George Blecher discusses the timeliness of Thorstein Veblen’s “Theory of the Leisure Class” and traces his own lust for the “predatoriness” of the leisure class which was in his case kickstarted by heritage and manifested in the desire to stand out from the masses – by way of the “barbarian culture of wealth and competition”.
George Blecher is a former professor at the City University of New York. He is a writer, journalist and translator. His articles appear in, among others, the New York Times, Eurozine, New Republic, Christian Science Monitor, as well as Visegrád Insight and the Danish daily Information. He is a member of the Eurozine Advisory Board.

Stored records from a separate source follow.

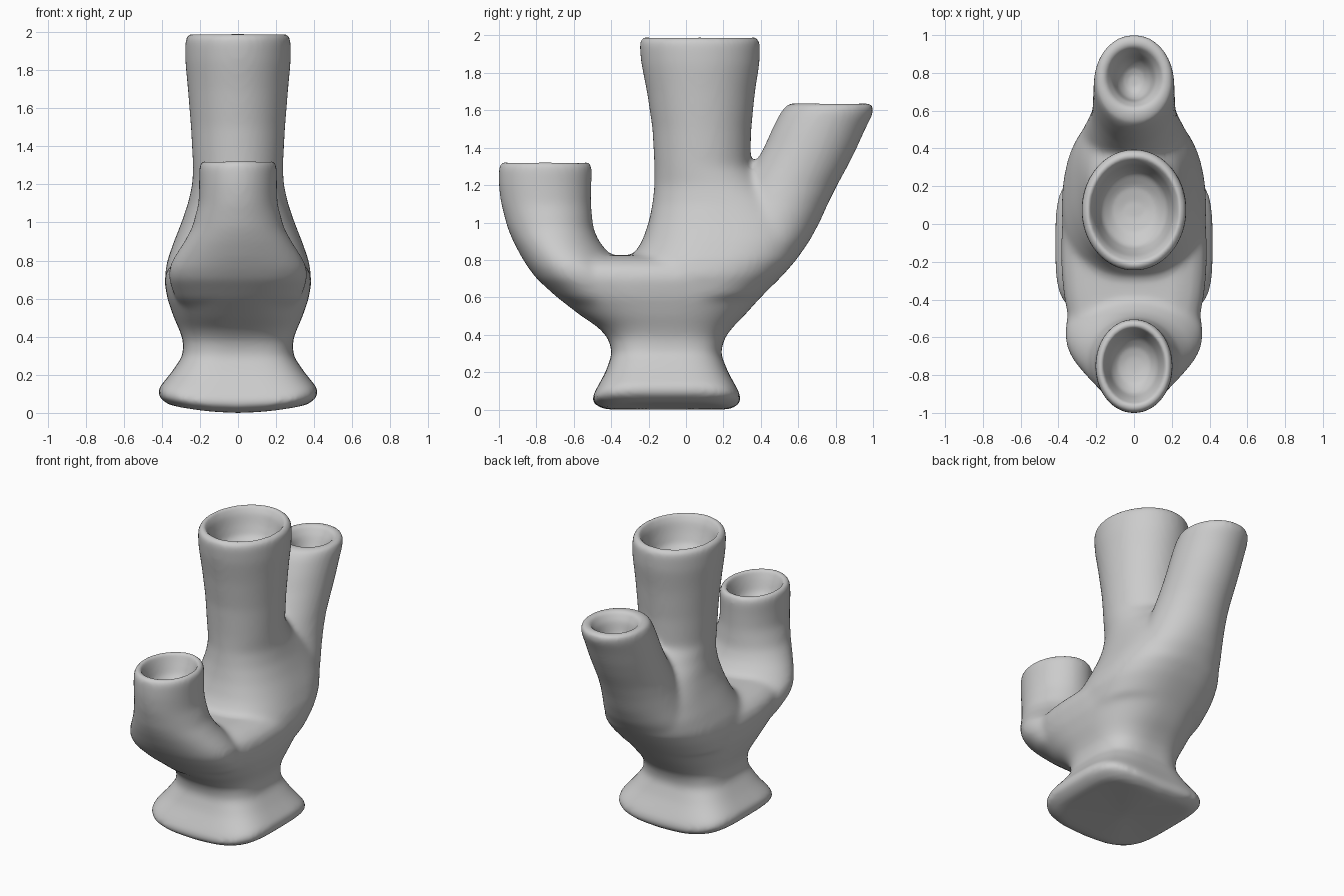
import bpy, bmesh, math


def add_loft(bm, slices, lift=0.0, seg=48):
    """Loft horizontal slices (z, y_front, y_back, half_width, squareness)."""
    rings = []
    for z, y0, y1, rx, n in slices:
        ring = []
        for i in range(seg):
            a = 2 * math.pi * i / seg
            c, s = math.cos(a), math.sin(a)
            x = rx * math.copysign(abs(c) ** (2 / n), c)
            y = (y0 + y1) / 2 + (y1 - y0) / 2 * math.copysign(abs(s) ** (2 / n), s)
            up = lift * (x / 0.41) ** 2 * max(0, 1 - z / 0.3)
            ring.append(bm.verts.new((x, y, z + up)))
        rings.append(ring)
    for a, b in zip(rings, rings[1:]):
        for i in range(seg):
            j = (i + 1) % seg
            bm.faces.new((a[i], a[j], b[j], b[i]))
    for ring, s, flip in ((rings[0], slices[0], True), (rings[-1], slices[-1], False)):
        mid = bm.verts.new((0, (s[1] + s[2]) / 2, s[0]))
        for i in range(seg):
            j = (i + 1) % seg
            bm.faces.new((ring[j], ring[i], mid) if flip else (ring[i], ring[j], mid))


def make_object(name, lofts):
    bm = bmesh.new()
    for slices, lift in lofts:
        add_loft(bm, slices, lift)
    me = bpy.data.meshes.new(name)
    bm.to_mesh(me)
    bm.free()
    ob = bpy.data.objects.new(name, me)
    bpy.context.collection.objects.link(ob)
    return ob


# Flared foot, waist and wide belly with a domed top
belly = [(0.0, -.44, .24, .36, 4), (.04, -.51, .30, .42, 4), (.09, -.49, .285, .42, 4),
         (.2, -.43, .225, .35, 3.6), (.3, -.395, .185, .29, 3.2), (.38, -.415, .205, .288, 2.8),
         (.44, -.47, .25, .31, 2.6), (.5, -.56, .31, .337, 2.5), (.6, -.69, .40, .372, 2.5),
         (.7, -.80, .50, .388, 2.4), (.76, -.84, .54, .37, 2.3), (.8, -.83, .54, .32, 2.2),
         (.825, -.78, .5, .24, 2)]
# Tall middle spout
middle = [(.6, -.3, .4, .36, 2.4), (.72, -.35, .52, .385, 2.5), (.8, -.3, .59, .372, 2.5),
          (.9, -.235, .63, .337, 2.5), (1.0, -.20, .63, .297, 2.4), (1.1, -.18, .56, .263, 2.2),
          (1.2, -.17, .44, .241, 2), (1.3, -.17, .345, .237, 2), (1.5, -.18, .35, .248, 2),
          (1.7, -.21, .37, .264, 2), (1.85, -.24, .394, .278, 2), (1.95, -.25, .397, .278, 2),
          (1.992, -.243, .39, .27, 2)]
# Short front spout, spreading into the belly
front = [(.5, -.54, -.2, .25, 2), (.6, -.69, -.25, .33, 2.2), (.7, -.80, -.32, .365, 2.2),
         (.76, -.845, -.35, .365, 2.1), (.82, -.883, -.40, .335, 2), (.9, -.925, -.465, .283, 2),
         (.97, -.955, -.495, .243, 2), (1.1, -.99, -.507, .208, 2), (1.2, -1.003, -.505, .205, 2),
         (1.29, -1.003, -.5, .205, 2), (1.328, -.995, -.507, .2, 2)]
# Leaning back spout
back = [(.6, .0, .40, .28, 2.2), (.8, .1, .59, .31, 2.2), (.9, .15, .66, .29, 2.1), (1.0, .2, .715, .262, 2),
        (1.1, .25, .76, .24, 2), (1.2, .3, .81, .225, 2), (1.3, .36, .865, .22, 2),
        (1.4, .415, .915, .218, 2), (1.5, .46, .96, .216, 2), (1.59, .505, 1.005, .213, 2),
        (1.638, .545, 1.005, .203, 2)]
vase = make_object("three_spout_vase", [(belly, .05), (middle, 0), (front, 0), (back, 0)])

# Bowl-shaped openings in the three spouts
holes = make_object("spout_openings", [
    ([(1.75, .03, .12, .06, 2), (1.765, -.05, .2, .12, 2), (1.81, -.12, .27, .175, 2),
      (1.88, -.15, .3, .197, 2), (1.95, -.175, .322, .215, 2), (1.985, -.2, .347, .235, 2),
      (2.1, -.22, .37, .25, 2)], 0),
    ([(1.13, -.78, -.71, .04, 2), (1.145, -.85, -.65, .09, 2), (1.19, -.9, -.6, .125, 2),
      (1.27, -.93, -.565, .148, 2), (1.32, -.955, -.545, .165, 2), (1.4, -.98, -.52, .18, 2)], 0),
    ([(1.44, .72, .79, .03, 2), (1.455, .69, .83, .06, 2), (1.5, .66, .87, .09, 2),
      (1.58, .645, .905, .115, 2), (1.632, .615, .94, .15, 2), (1.7, .59, .97, .18, 2)], 0)])
holes.hide_render = True
holes.hide_set(True)
holes.display_type = 'WIRE'


def fuse(voxel):
    m = vase.modifiers.new("fuse", 'REMESH')
    m.mode = 'VOXEL'
    m.voxel_size = voxel
    m.use_smooth_shade = True


def soften(iterations):
    m = vase.modifiers.new("soften", 'SMOOTH')
    m.factor = 0.5
    m.iterations = iterations


# Fuse the parts, blend the joins, cut the openings, round the rims
fuse(.016)
soften(14)
cut = vase.modifiers.new("openings", 'BOOLEAN')
cut.operation = 'DIFFERENCE'
cut.object = holes
fuse(.014)
soften(8)
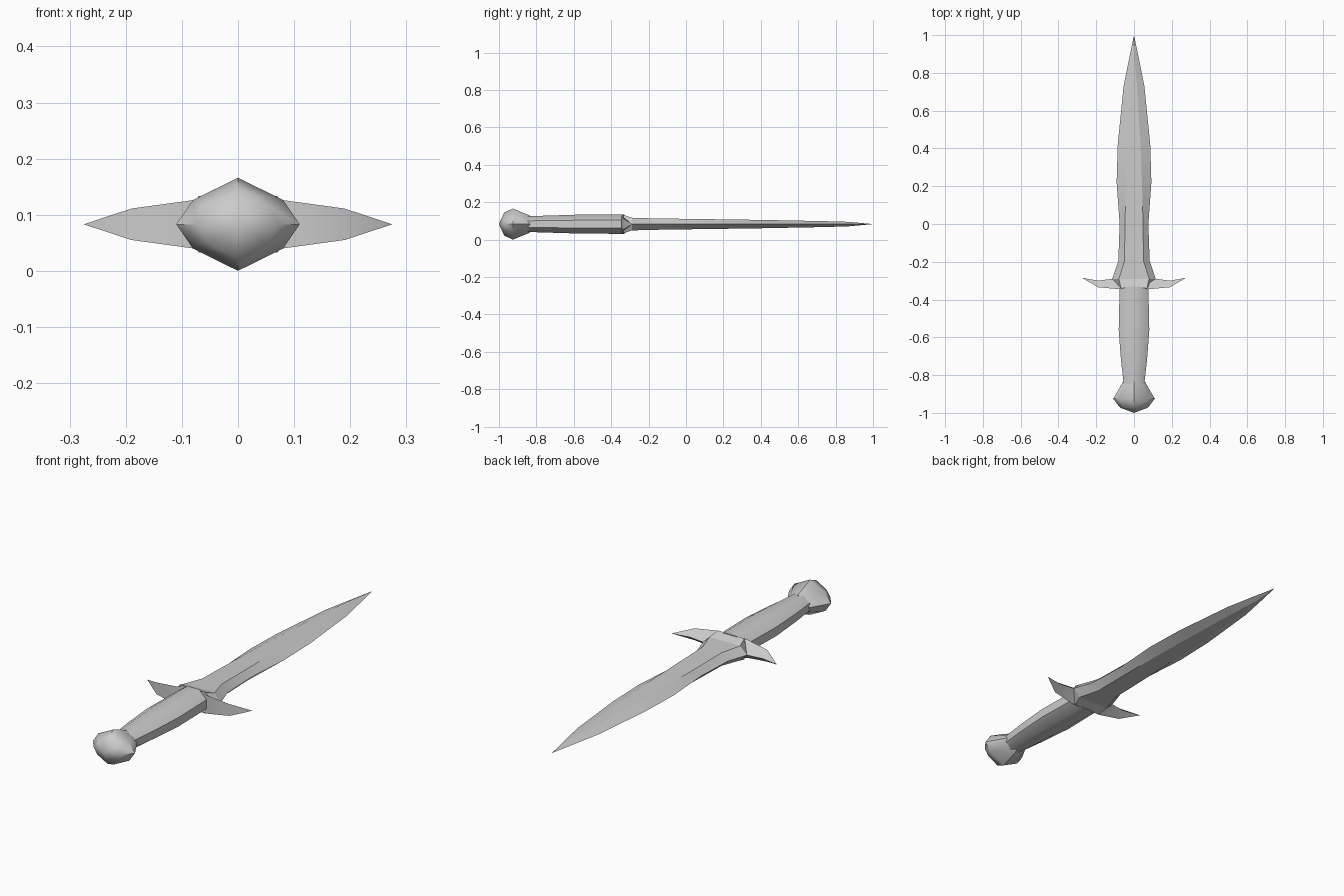
import bpy, bmesh, math

if "Cube" in bpy.data.objects:
    bpy.data.objects.remove(bpy.data.objects["Cube"])

ZC = 0.085  # height of the dagger's long axis


def loft(name, rings, angle=30):
    """Skin a list of equal-length vertex rings, cap the ends, weld collapsed points."""
    bm = bmesh.new()
    loops = [[bm.verts.new((x, y, ZC + z)) for x, y, z in r] for r in rings]
    n = len(loops[0])
    for a, b in zip(loops, loops[1:]):
        for i in range(n):
            j = (i + 1) % n
            bm.faces.new((a[i], a[j], b[j], b[i]))
    bm.faces.new(loops[0])
    bm.faces.new(loops[-1])
    bmesh.ops.remove_doubles(bm, verts=bm.verts, dist=0.0005)
    bmesh.ops.recalc_face_normals(bm, faces=bm.faces)
    mesh = bpy.data.meshes.new(name)
    bm.to_mesh(mesh)
    bm.free()
    ob = bpy.data.objects.new(name, mesh)
    bpy.context.collection.objects.link(ob)
    bpy.ops.object.select_all(action='DESELECT')
    ob.select_set(True)
    bpy.context.view_layer.objects.active = ob
    bpy.ops.object.shade_smooth_by_angle(angle=math.radians(angle))
    return ob


# Blade: hexagonal section (y, edge half width, flat half width, half thickness)
blade = [(-0.335, 0.085, 0.07, 0.050), (-0.29, 0.115, 0.08, 0.034),
         (-0.195, 0.083, 0.050, 0.031), (0.0, 0.076, 0.048, 0.028),
         (0.22, 0.092, 0.042, 0.025), (0.42, 0.086, 0.034, 0.022),
         (0.73, 0.055, 0.016, 0.016), (0.87, 0.027, 0.003, 0.012),
         (1.0, 0.0, 0.0, 0.0)]
loft("blade", [[(w, y, 0), (f, y, t), (-f, y, t), (-w, y, 0), (-f, y, -t), (f, y, -t)]
               for y, w, f, t in blade], 15)

# Guard: triangular section swept along x (x, grip side y, blade side y, half height)
half = [(0.08, -0.345, -0.285, 0.043), (0.19, -0.335, -0.300, 0.028),
        (0.275, -0.285, -0.285, 0.0)]
guard = [(-x, *r) for x, *r in reversed(half)]
guard += [(-0.035, -0.335, -0.285, 0.050), (0.035, -0.335, -0.285, 0.050)] + half
loft("guard", [[(x, f, h), (x, b, 0), (x, f, -h)] for x, f, b, h in guard], 30)

# Grip: flat-topped octagonal handle (y, half width, half height)
grip = [(-0.85, 0.054, 0.042), (-0.72, 0.069, 0.046), (-0.56, 0.081, 0.051),
        (-0.33, 0.076, 0.052)]
R = 1 / math.cos(math.pi / 8)
angles = [math.pi / 8 + i * math.pi / 4 for i in range(8)]
loft("grip", [[(w * R * math.cos(a), y, h * R * math.sin(a)) for a in angles]
              for y, w, h in grip], 50)

# Pommel: eight-sided flattened knob (y, half width, half height)
outline = [(1, 0), (0.73, 0.52), (0, 1), (-0.73, 0.52),
           (-1, 0), (-0.73, -0.52), (0, -1), (0.73, -0.52)]
pommel = [(-0.835, 0.058, 0.046), (-0.925, 0.110, 0.083), (-0.972, 0.074, 0.062),
          (-1.0, 0.0, 0.0)]
loft("pommel", [[(u * w, y, v * h) for u, v in outline] for y, w, h in pommel], 45)

# Rest the knob exactly on the floor
low = min(v.co.z for o in bpy.data.objects for v in o.data.vertices)
for o in bpy.data.objects:
    for v in o.data.vertices:
        v.co.z -= low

After the Iraq invasion, Americans are faced with an impossible choice on how to judge their government’s “pre-emptive” war doctrine, argues George Blecher.
Heroes are invariably larger than life but more often than not, we choose our own heroes because they enable ourselves to be a bit more of the imperfect person that we are.
On October 11, George Blecher writes about the past month – To describe as “conflicted” the political feelings of Americans these days is to make an almost comic understatement: everybody thinks everything simultaneously.
Has there ever been a duller Presidential race?
How we learned to love the media and forget who we are
In a fascinating addendum to Native Son (1940), the novelist Richard Wright talked about “the deep fun” of writing the book, and his sense that the nightmarish but weirdly comic saga of an illiterate black killing an upper-class white was universal.